"Has anyone been reading this?" I asked.
"Not that I know of. Then again, it just came in. Can I help you find anything?"
A few minutes later I was waiting in the drive-thru line at Caribou on the next block for a small latte and also a ham-and-cheddar mini-quiche. (Maybe I should have stuck around the church for those sandwiches.)
The lake itself, a few blocks down the hill from downtown, was teeming with coots, most of them just offshore. They’re a lovely gray, but they’re skittish, and seemingly idiotic.
A few hours later, back at my personal retreat center in New York Mills, I was sitting here at my laptop, tinkering with an old essay about Puccini, when the sky cleared. Suddenly the town seemed friendlier; mothers strode down the sidewalk pushing baby strollers.
I headed south on Ottertail County 67, planning to pick up the Leaf Lake Trail, which appeared to be a continuation of 513th Street. (I have good maps.) But I was sidetracked by a small sign pointing the way to the Outdoor Finnish Museum. I took the left turn and proceeded down a gravel road to the park entry—gated and locked. The sign said: open Memorial Day to Labor Day. A smaller sign said Under Continual Electronic Surveillance. But there wasn’t a sign saying No Trespassing.
There are some very nice buildings in there, and the setting is bucolic. (There were also lots of white-throated sparrows in the thickets on the way in.) One of the structures is painted red, several of the clapboard buildings are white, and quite a few--the ones with the dovetailed corners--are a natural gray, like the similarly rugged structures you see in Embarrass and in Finland on the North Shore.

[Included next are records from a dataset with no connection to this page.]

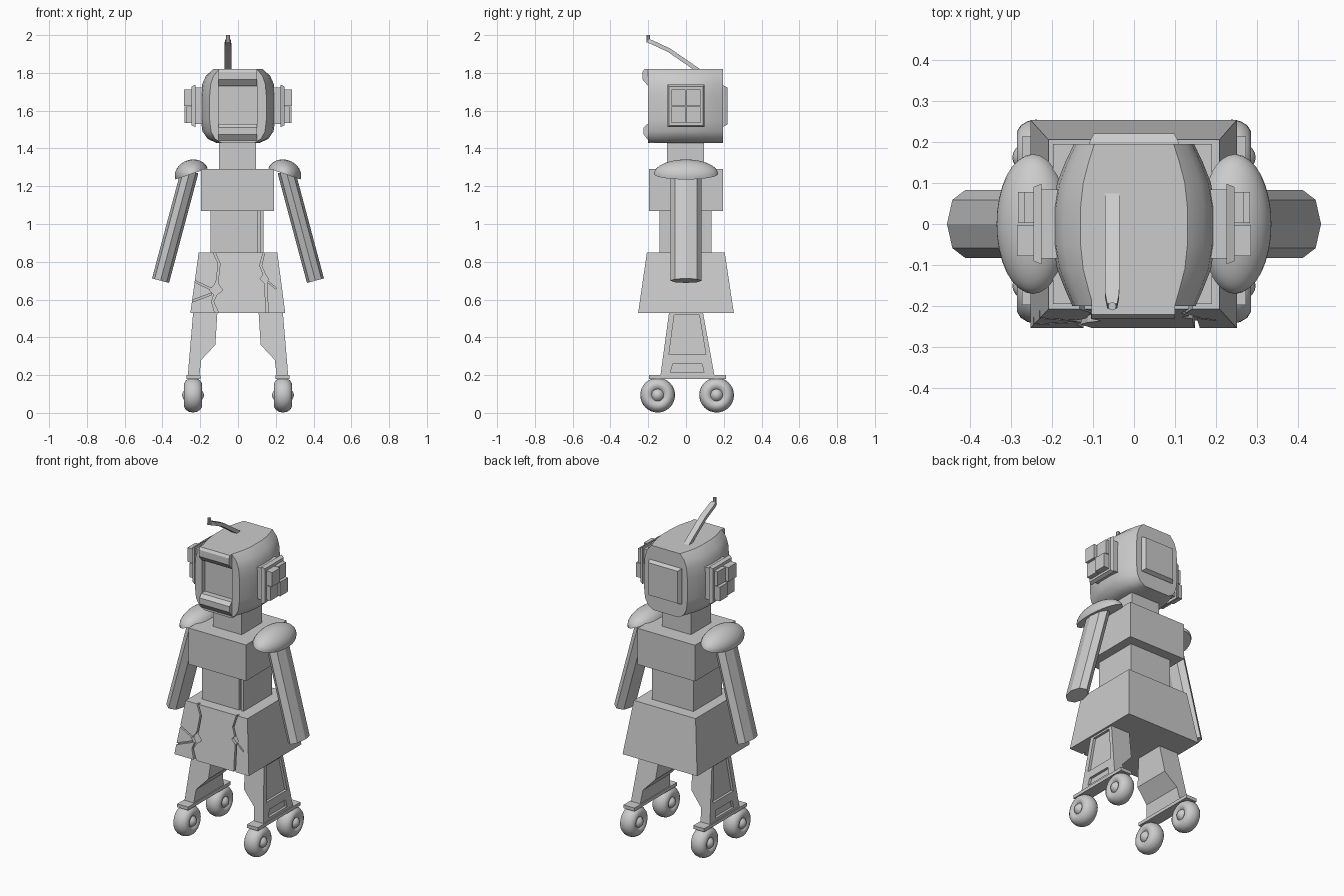
import bpy, bmesh, math
from mathutils import Vector

if "Cube" in bpy.data.objects:
    bpy.data.objects.remove(bpy.data.objects["Cube"])


def loft(name, rings):
    """Join equal-sized vertex rings into a closed solid."""
    bm = bmesh.new()
    rows = [[bm.verts.new(p) for p in r] for r in rings]
    n = len(rows[0])
    for a, b in zip(rows, rows[1:]):
        for i in range(n):
            bm.faces.new((a[i], a[(i + 1) % n], b[(i + 1) % n], b[i]))
    bm.faces.new(rows[0])
    bm.faces.new(rows[-1])
    bmesh.ops.recalc_face_normals(bm, faces=bm.faces)
    me = bpy.data.meshes.new(name)
    bm.to_mesh(me)
    bm.free()
    ob = bpy.data.objects.new(name, me)
    bpy.context.collection.objects.link(ob)
    return ob


def rect(x0, x1, y0, y1, z):
    return [(x0, y0, z), (x1, y0, z), (x1, y1, z), (x0, y1, z)]


def box(name, x0, x1, y0, y1, z0, z1):
    return loft(name, [rect(x0, x1, y0, y1, z0), rect(x0, x1, y0, y1, z1)])


def prism_x(name, pts, x0, x1):
    return loft(name, [[(x, y, z) for y, z in pts] for x in (x0, x1)])


def activate(ob):
    bpy.ops.object.select_all(action='DESELECT')
    ob.select_set(True)
    bpy.context.view_layer.objects.active = ob


def smooth(ob, deg=35):
    activate(ob)
    bpy.ops.object.shade_smooth_by_angle(angle=math.radians(deg))


def cut(ob, cutter):
    m = ob.modifiers.new("cut", 'BOOLEAN')
    m.operation, m.solver, m.object = 'DIFFERENCE', 'EXACT', cutter
    activate(ob)
    bpy.ops.object.modifier_apply(modifier=m.name)
    bpy.data.objects.remove(cutter)


# Head: rounded section swept front to back, narrower at both ends
half = [(.13, 1.82), (.17, 1.785), (.19, 1.74), (.197, 1.68), (.197, 1.55),
        (.188, 1.49), (.16, 1.45), (.115, 1.43)]
section = half + [(-x, z) for x, z in reversed(half)]
stations = [(-.2, .76), (-.16, .85), (-.11, .95), (-.05, 1), (.04, 1),
            (.1, .95), (.15, .85), (.195, .74)]
head = loft("head", [[(x * s, y, z) for x, z in section] for y, s in stations])
cut(head, box("face_cutter", -.103, .1, -.3, -.17, 1.5, 1.75))
smooth(head)
prism_x("brow", [(-.17, 1.82), (-.22, 1.82), (-.23, 1.805), (-.23, 1.765),
                 (-.2, 1.73), (-.17, 1.73)], -.103, .1)
prism_x("jaw", [(-.16, 1.53), (-.205, 1.53), (-.225, 1.51), (-.225, 1.475),
                (-.19, 1.43), (-.16, 1.43)], -.103, .1)
loft("head_back_plate", [[(-w, y, 1.625 - w), (w, y, 1.625 - w), (w, y, 1.625 + w),
                          (-w, y, 1.625 + w)] for y, w in ((.18, .108), (.2, .108), (.22, .098))])

# Antenna with an upright tip
loft("antenna", [[(-.053 - w, y - .006, z - .009), (-.053 + w, y - .006, z - .009),
                  (-.053 + w, y + .006, z + .009), (-.053 - w, y + .006, z + .009)]
                 for y, z, w in ((.07, 1.81, .018), (-.09, 1.92, .018), (-.175, 1.96, .017),
                                 (-.2, 1.97, .012))])
bpy.ops.mesh.primitive_cylinder_add(vertices=8, radius=.01, depth=.04,
                                    location=(-.053, -.2, 1.98))
bpy.context.object.name = "antenna_tip"

# Torso blocks
box("neck", -.1, .095, -.1, .095, 1.27, 1.46)
box("chest", -.197, .19, -.195, .195, 1.07, 1.29)
waist = box("waist", -.145, .135, -.14, .135, .84, 1.08)
cut(waist, box("waist_cutter", .105, .117, -.2, -.125, .8, 1.1))

# Skirt with jagged cracks in the front and left side
skirt = loft("skirt", [rect(-.252, .25, -.253, .253, .53), rect(-.208, .208, -.207, .205, .85)])


def front_crack(pts):
    rings = []
    for x, z, w in pts:
        y = -.207 - .046 * (.85 - z) / .32 + .018
        rings.append([(x - w, -.35, z), (x + w, -.35, z), (x + w, y, z), (x - w, y, z)])
    cut(skirt, loft("crack_cutter", rings))


front_crack([(-.14, .88, .006), (-.1, .79, .005), (-.11, .7, .005), (-.113, .68, .01),
             (-.115, .65, .035), (-.12, .625, .008), (-.135, .59, .005), (-.105, .51, .012)])
front_crack([(.145, .88, .004), (.12, .78, .005), (.14, .73, .006), (.138, .71, .022),
             (.148, .685, .005), (.15, .62, .006), (.155, .51, .006)])
for a, b in (((-.13, .65), (-.3, .73)), ((-.14, .63), (-.3, .57)), ((.15, .7), (.2, .66))):
    d = .005
    rings = []
    for x, z in (a, b):
        y = -.207 - .046 * (.85 - z) / .32 + .018
        rings.append([(x, -.35, z - d), (x, y, z - d), (x, y, z + d), (x, -.35, z + d)])
    cut(skirt, loft("crack_cutter", rings))

for s, side in ((1, "right"), (-1, "left")):
    # Ear: flared pad with four raised tiles
    loft(side + "_ear_pad", [[(s * x, -h, 1.625 - h * 1.15), (s * x, h, 1.625 - h * 1.15),
                              (s * x, h, 1.625 + h * 1.15), (s * x, -h, 1.625 + h * 1.15)]
                             for x, h in ((.17, .084), (.225, .084), (.225, .098), (.245, .09))])
    for i, (y, z, t) in enumerate(((-.078, 1.535, .272), (.002, 1.535, .282),
                                   (-.078, 1.625, .285), (.002, 1.625, .268))):
        a, b = sorted((s * .23, s * t))
        box(f"{side}_ear_tile_{i}", a, b, y, y + .076, z, z + .086)

    # Octagonal arm leaning outward
    ring = [(math.cos(k * math.pi / 4), math.sin(k * math.pi / 4)) for k in range(8)]
    loft(side + "_arm", [[(s * (cx + .045 * c), .083 * q, cz - .012 * c * -1)
                          for c, q in ring]
                         for cx, cz in ((.41, .70), (.255, 1.28))])

    # Shoulder dome, tilted down to the outside
    bpy.ops.mesh.primitive_uv_sphere_add(segments=32, ring_count=16, radius=1)
    dome = bpy.context.object
    dome.name = side + "_shoulder"
    bm = bmesh.new()
    bm.from_mesh(dome.data)
    g = bm.verts[:] + bm.edges[:] + bm.faces[:]
    res = bmesh.ops.bisect_plane(bm, geom=g, plane_co=(0, 0, 0), plane_no=(0, 0, 1),
                                 clear_inner=True)
    bmesh.ops.holes_fill(bm, edges=[e for e in bm.edges if e.is_boundary])
    bmesh.ops.recalc_face_normals(bm, faces=bm.faces)
    bm.to_mesh(dome.data)
    bm.free()
    dome.scale = (.09, .17, .075)
    dome.rotation_euler = (0, s * math.radians(19), 0)
    dome.location = (s * .246, 0, 1.265)
    smooth(dome)

    # Leg with two recesses in the outer face
    def leg_ring(z, xi, xo):
        t = (.53 - z) / .33
        return rect(s * xi, s * xo, -.09 - .045 * t, .09 + .06 * t, z)
    leg = loft(side + "_leg", [leg_ring(.55, .108, .236), leg_ring(.36, .12, .252),
                               leg_ring(.28, .195, .259), leg_ring(.19, .205, .266)])
    for poly in ([(-.09, .31), (.105, .31), (.07, .518), (-.062, .518)],
                 [(-.082, .215), (.095, .215), (.085, .26), (-.07, .26)]):
        outer = [(s * (.266 - .083 * (z - .19) - .015), y, z) for y, z in poly]
        cut(leg, loft("recess_cutter", [outer, [(s * .4, y, z) for y, z in poly]]))
    a, b = sorted((s * .198, s * .272))
    box(side + "_axle_plate", a, b, -.197, .213, .18, .2)

    # Tyres with domed hubs
    for y, end in ((-.15, "front"), (.162, "back")):
        bpy.ops.mesh.primitive_torus_add(major_segments=32, minor_segments=14,
                                         major_radius=.055, minor_radius=.037,
                                         location=(s * .238, y, .094),
                                         rotation=(0, math.pi / 2, 0))
        tyre = bpy.context.object
        tyre.name = f"{side}_{end}_tyre"
        tyre.scale = (1, 1, 1.3)
        smooth(tyre, 60)
        bpy.ops.mesh.primitive_uv_sphere_add(segments=24, ring_count=12, radius=1,
                                             location=(s * .238, y, .094))
        hub = bpy.context.object
        hub.name = f"{side}_{end}_hub"
        hub.scale = (.058, .042, .042)
        smooth(hub, 60)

I found it strange that the dates posted on the buildings seemed to refer to when a given structure was moved, not to when it was built. Or maybe the buildings aren't as old as they look.
It seemed stranger still that there was a trailer-camp with hook-ups in plain sight behind the historic general store. Nothing spoils the atmosphere of a pioneer Finnish village like a bunch of aluminum Winnebagos parked behind it. Maybe that’s how they finance the enterprise, but it seems to me there are plenty of other fields nearby that would serve the same function just as well.

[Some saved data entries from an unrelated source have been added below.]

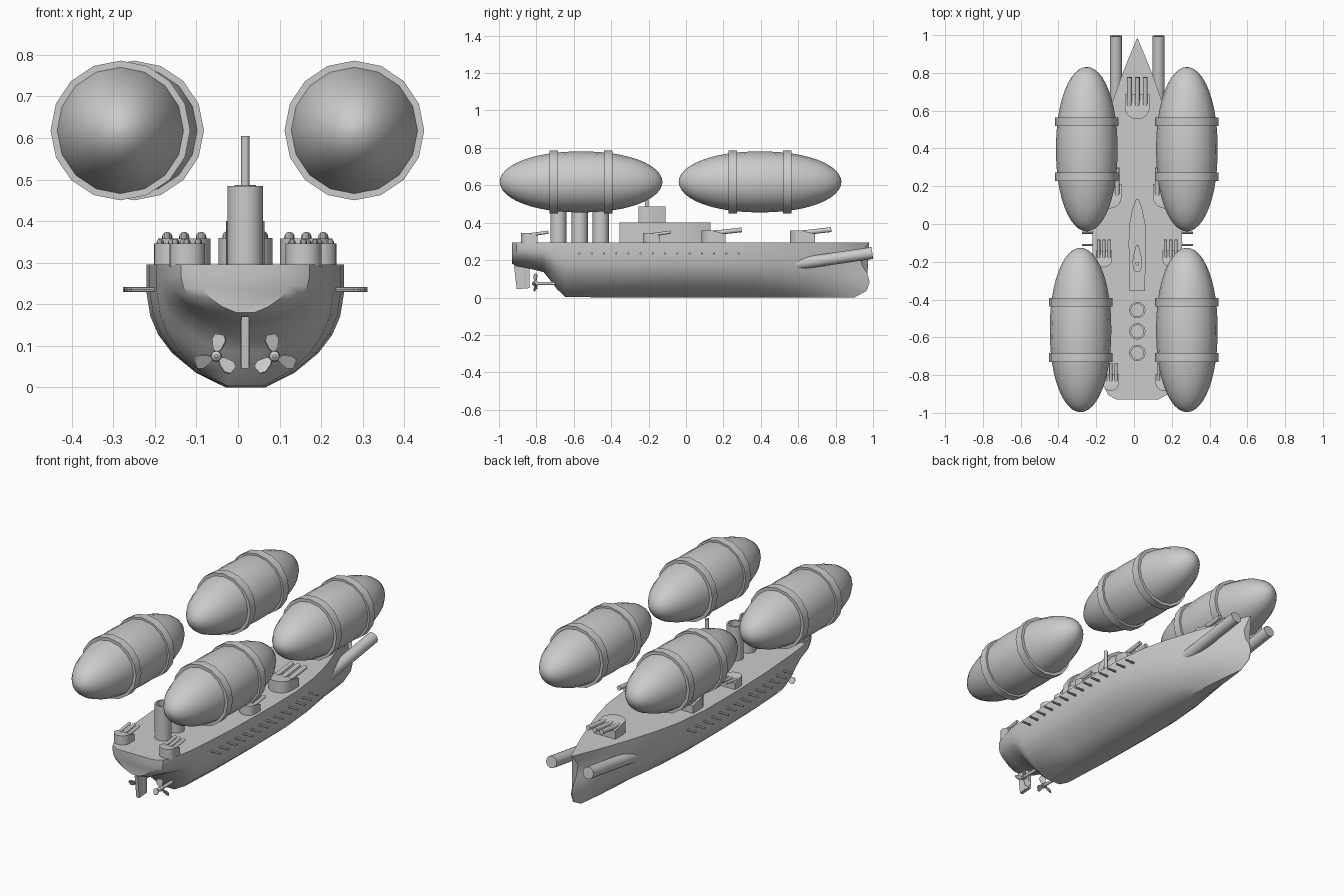
import bpy, bmesh, math
from mathutils import Vector, Matrix

if "Cube" in bpy.data.objects:
    bpy.data.objects.remove(bpy.data.objects["Cube"])

CX = 0.0175      # ship centreline
DECK = 0.295


def make(name, verts, faces, smooth=35):
    me = bpy.data.meshes.new(name)
    me.from_pydata([tuple(v) for v in verts], [], faces)
    bm = bmesh.new()
    bm.from_mesh(me)
    bmesh.ops.recalc_face_normals(bm, faces=bm.faces)
    bm.to_mesh(me)
    bm.free()
    ob = bpy.data.objects.new(name, me)
    bpy.context.collection.objects.link(ob)
    bpy.ops.object.select_all(action='DESELECT')
    ob.select_set(True)
    bpy.context.view_layer.objects.active = ob
    if smooth:
        bpy.ops.object.shade_smooth_by_angle(angle=math.radians(smooth))
    return ob


def loft(name, rings, cap=True, smooth=35):
    n = len(rings[0])
    verts = [v for r in rings for v in r]
    faces = [(i*n+j, i*n+(j+1) % n, (i+1)*n+(j+1) % n, (i+1)*n+j)
             for i in range(len(rings)-1) for j in range(n)]
    if cap:
        faces += [tuple(range(n)), tuple(range((len(rings)-1)*n, len(rings)*n))]
    return make(name, verts, faces, smooth)


def lathe(name, start, axis, prof, n=16, cap=True):
    # prof: (distance along axis, radius)
    rot = Vector(axis).to_track_quat('Z', 'Y')
    rings = [[Vector(start) + rot @ Vector((r*math.cos(2*math.pi*k/n), r*math.sin(2*math.pi*k/n), d))
              for k in range(n)] for d, r in prof]
    return loft(name, rings, cap)


def rod(name, a, b, r, n=12):
    d = Vector(b) - Vector(a)
    return lathe(name, a, d, [(0, r), (d.length, r)], n)


def prism(name, outline, z0, z1):
    return loft(name, [[(x, y, z) for x, y in outline] for z in (z0, z1)])


def interp(table, t):
    for (a, va), (b, vb) in zip(table, table[1:]):
        if t <= b:
            return va + (vb-va)*max(0, (t-a)/(b-a))
    return table[-1][1]


# Hull: stations (y, half width, keel height), ram bow contour
stations = [(-.93, .11, .18), (-.905, .155, .168), (-.85, .18, .158), (-.76, .2, .135),
            (-.72, .206, .085), (-.69, .209, .045), (-.645, .213, .003), (-.4, .23, 0),
            (-.1, .238, 0), (.15, .236, 0), (.35, .213, 0), (.5, .178, 0), (.65, .13, 0),
            (.76, .092, 0), (.85, .058, 0), (.92, .03, 0), (.985, .003, 0)]
section = [(1, 1), (1, .78), (.96, .58), (.88, .43), (.74, .28), (.5, .12), (.2, 0)]
bow = [(0, .9), (.035, .965), (.09, .985), (.14, .965), (.2, .92), (.24, .93), (.295, .98)]
rings = []
for y, w, k in stations:
    f = max(0, (y-.7)/.285)**1.5
    half = []
    for a, t in section:
        z = k + t*(DECK-k)
        half.append((a*w, y + f*(interp(bow, z)-.985), z))
    rings.append([(CX+x, yy, z) for x, yy, z in half] +
                 [(CX-x, yy, z) for x, yy, z in reversed(half)])
loft("hull", rings)
widths = [(y, w) for y, w, k in stations]

# Bow tubes and broadside guns
for s in (-1, 1):
    rod("bow_tube", (CX+s*.113, .5, .166), (CX+s*.113, .996, .238), .032, 20)
    for i in range(14):
        y = -.57 + i*.0655
        w = interp(widths, y)
        rod("broadside_gun", (CX+s*(w-.02), y, .235), (CX+s*(w+.056), y, .235), .006, 8)

# Deckhouse, bridge, mast
house = [(.04, -.355), (.046, -.1), (.042, 0), (.026, .08), (.008, .13)]
prism("deckhouse", [(CX+x, y) for x, y in house] + [(CX-x, y) for x, y in reversed(house)],
      DECK-.01, .40)
tower = [(.008, -.255), (.02, -.24), (.026, -.21), (.022, -.17), (.006, -.11)]
prism("bridge_tower", [(CX+x, y) for x, y in tower] + [(CX-x, y) for x, y in reversed(tower)],
      .39, .487)
rod("mast", (CX, -.21, .48), (CX, -.21, .605), .01)

# Hollow funnels
for y in (-.682, -.568, -.456):
    lathe("funnel", (CX, y, DECK-.005), (0, 0, 1),
          [(0, .043), (.195, .043), (.195, .033), (.08, .033)], 24)


# Gun turrets: rounded back, sloping front, three barrels
def turret(x, y, s):
    arc = [(.065*math.cos(a), -.012-.06*math.sin(a))
           for a in [math.pi*i/10 for i in range(11)]]
    outline = [(-.065, .062), (.065, .062)] + arc
    tops = [.045, .045] + [.064]*len(arc)
    n = len(outline)
    P = lambda p, z: (x+p[0]*s, y+p[1]*s, DECK+z)
    verts = [P(p, -.005) for p in outline] + [P(p, t*(.4+.6*s)) for p, t in zip(outline, tops)]
    faces = [(i, (i+1) % n, n+(i+1) % n, n+i) for i in range(n)]
    faces += [tuple(range(n)), (n, n+1, n+2, 2*n-1), tuple(range(n+2, 2*n))]
    make("turret", verts, faces)
    h = .4+.6*s
    for i in (-1, 0, 1):
        rod("turret_barrel", P((i*.042, -.01), .05*h), P((i*.042, .15), .068*h), .013*s, 12)


turret(CX, .627, 1)
for s in (-1, 1):
    turret(CX+s*.147, .152, .97)
    turret(CX+s*.177, -.182, .66)
    turret(CX+s*.14, -.835, .66)

# Rudder
rud = [(-.92, .17), (-.835, .17), (-.838, .05), (-.905, .045)]
loft("rudder", [[(CX+d, y, z) for y, z in rud] for d in (-.009, .009)])
rod("rudder_post", (CX, -.865, .05), (CX, -.865, .2), .011)

# Twin propellers
for s in (-1, 1):
    c = Vector((CX+s*.07, -.805, .075))
    rod("propeller_shaft", c, c+Vector((0, .17, 0)), .009)
    lathe("propeller_hub", c-Vector((0, .018, 0)), (0, 1, 0),
          [(0, .004), (.006, .012), (.03, .014)], 12)
    for k in range(3):
        rot = Matrix.Rotation(math.radians(-10+120*k)*s, 3, 'Y') @ Matrix.Rotation(.5*s, 3, 'Z')
        blade = [(0, .006), (.012, .02), (.019, .04), (.012, .053), (-.012, .053),
                 (-.018, .04), (-.012, .02), (0, .006)][:-1]
        loft("propeller_blade", [[c + rot @ Vector((x, d, z)) for x, z in blade]
                                 for d in (-.0025, .0025)])

# Gas balloons with two bands each
for bx, by in ((-.25, .396), (.28, .396), (-.283, -.561), (.28, -.561)):
    prof = []
    for i in range(25):
        t = -math.cos(math.pi*i/24)
        prof.append((.435*t, max(.002, .163*math.sqrt(max(0, 1-abs(t)**2.15)))))
    lathe("balloon", (bx, by, .618), (0, 1, 0), prof, 16)
    for o in (-.146, .146):
        lathe("balloon_band", (bx, by+o, .618), (0, 1, 0),
              [(-.023, .145), (-.023, .168), (.023, .168), (.023, .145), (-.023, .145)], 16, False)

Of course, there are no Winnebegos there now, just unobtrusive hook-up posts amid the grass. The place was deserted and the afternoon light was spectacular.
I peered in the window of the Ottertail town hall and the dry goods store, full of antique merchandise, but was more impressed by the bright green grass, the bright red barn, and the immaculate white of the clapboard farmhouse. It all looked a little like a surreal Scandinavian dream. (I know Finns aren’t Scandinavian but that’s the association we tend to make.)

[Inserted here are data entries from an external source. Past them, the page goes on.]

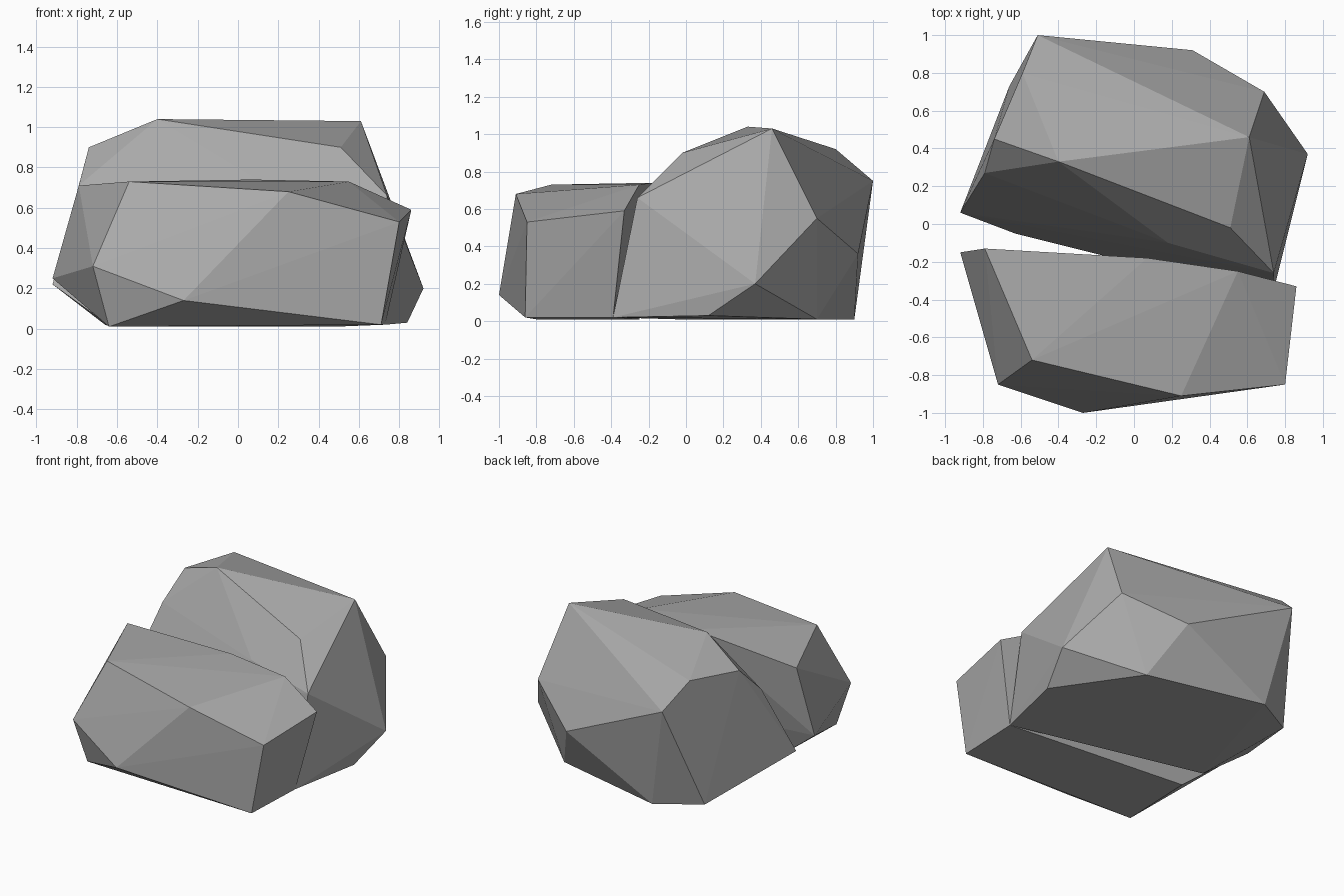
import bpy
import bmesh
from math import radians

default_cube = bpy.data.objects.get("Cube")
if default_cube is not None:
    bpy.data.objects.remove(default_cube, do_unlink=True)


def make_material(name, colour):
    material = bpy.data.materials.new(name)
    material.use_nodes = True
    material.diffuse_color = colour
    shader = material.node_tree.nodes["Principled BSDF"]
    shader.inputs["Base Color"].default_value = colour
    shader.inputs["Roughness"].default_value = 0.9
    return material


def make_boulder(name, rings, material):
    """Wrap a faceted convex skin around the corner rings of a boulder."""
    mesh = bpy.data.meshes.new(name)
    bm = bmesh.new()
    for ring in rings:
        for corner in ring:
            bm.verts.new(corner)
    hull = bmesh.ops.convex_hull(bm, input=bm.verts[:], use_existing_faces=False)
    # Drop any corner that ended up inside the skin
    unused = {item for item in hull["geom_interior"] + hull["geom_unused"]
              if isinstance(item, bmesh.types.BMVert)}
    bmesh.ops.delete(bm, geom=list(unused), context="VERTS")
    # Merge nearly flat triangles into larger chiselled facets
    bmesh.ops.dissolve_limit(bm, angle_limit=radians(1.5),
                             verts=bm.verts[:], edges=bm.edges[:])
    bmesh.ops.recalc_face_normals(bm, faces=bm.faces[:])
    for face in bm.faces:
        face.smooth = False
    bm.to_mesh(mesh)
    bm.free()
    mesh.materials.append(material)
    boulder = bpy.data.objects.new(name, mesh)
    bpy.context.collection.objects.link(boulder)
    return boulder


stone = make_material("stone_grey", (0.4, 0.4, 0.4, 1))

# Tall rear boulder: foot, waist and crown corners
rear_foot = [(.84, .12, .03), (.48, .7, .01), (-.36, .9, .01),
             (-.66, .73, .02), (-.63, -.05, .01), (.73, -.39, .02)]
rear_waist = [(.92, .37, .2), (.69, .7, .55), (.31, .92, .36),
              (-.51, 1, .75), (-.92, .06, .22), (.74, -.26, .66)]
rear_crown = [(.61, .46, 1.03), (.51, -.02, .9), (.18, -.1, .69),
              (-.4, .33, 1.04), (-.79, .27, .71), (-.74, .45, .9),
              (-.59, .8, .92)]
make_boulder("rear_boulder", [rear_foot, rear_waist, rear_crown], stone)

# Low front boulder: foot, waist and crown corners
front_foot = [(-.64, -.8, .01), (.71, -.86, .02),
              (.73, -.39, .02), (-.62, -.25, .01)]
front_waist = [(-.92, -.15, .25), (-.72, -.85, .31), (-.27, -1, .14),
               (.8, -.85, .53), (.86, -.33, .59)]
front_crown = [(-.54, -.72, .73), (.25, -.91, .68), (.55, -.25, .73),
               (.07, -.18, .74), (-.79, -.13, .71)]
make_boulder("front_boulder", [front_foot, front_waist, front_crown], stone)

I stared long and hard at the sawmill blade—a flat disc of barbed steel maybe three feet across. It looked wicked. But this is how you turn trees into lumber. The mill blades of today are wafer thin, to keep waste to a minimum. Who knows, maybe they’re doing it with lasers now?
Back on the road, I returned to County 138 and continued south. At the intersection to Highway 67 I went straight-on, after which the road is no longer paved. I crossed a reedy stream—Leaf Creek, I suppose—and not long afterwards, deep in the woods, came to 513st Street, where I turned west.
These are the best roads, of course—the ones that traverse the marshy or hilly terrain where you can’t plant crops. The roads where the birds live.
It turned out to be a pretty road, more clay than sand, perhaps, with plenty of gravel, too. The leaves are turning, and it’s interesting to note that there was once a town on the Red River ox cart trail called Leaf Lake. I don’t think it lasted more than three or four years. You can see the diminutive brass plaque, about the size of a Kindle screen, mounted on a bolder at the public landing on the west end of Leaf Lake.
At several places during my mini-road trip I saw flocks of birds rising up, in the way that snow buntings rise up in the wintertime. I finally got a good look at a few of them; they were bluebirds.
I also saw a single, superb, swamp sparrow amid the reeds at one of my stops.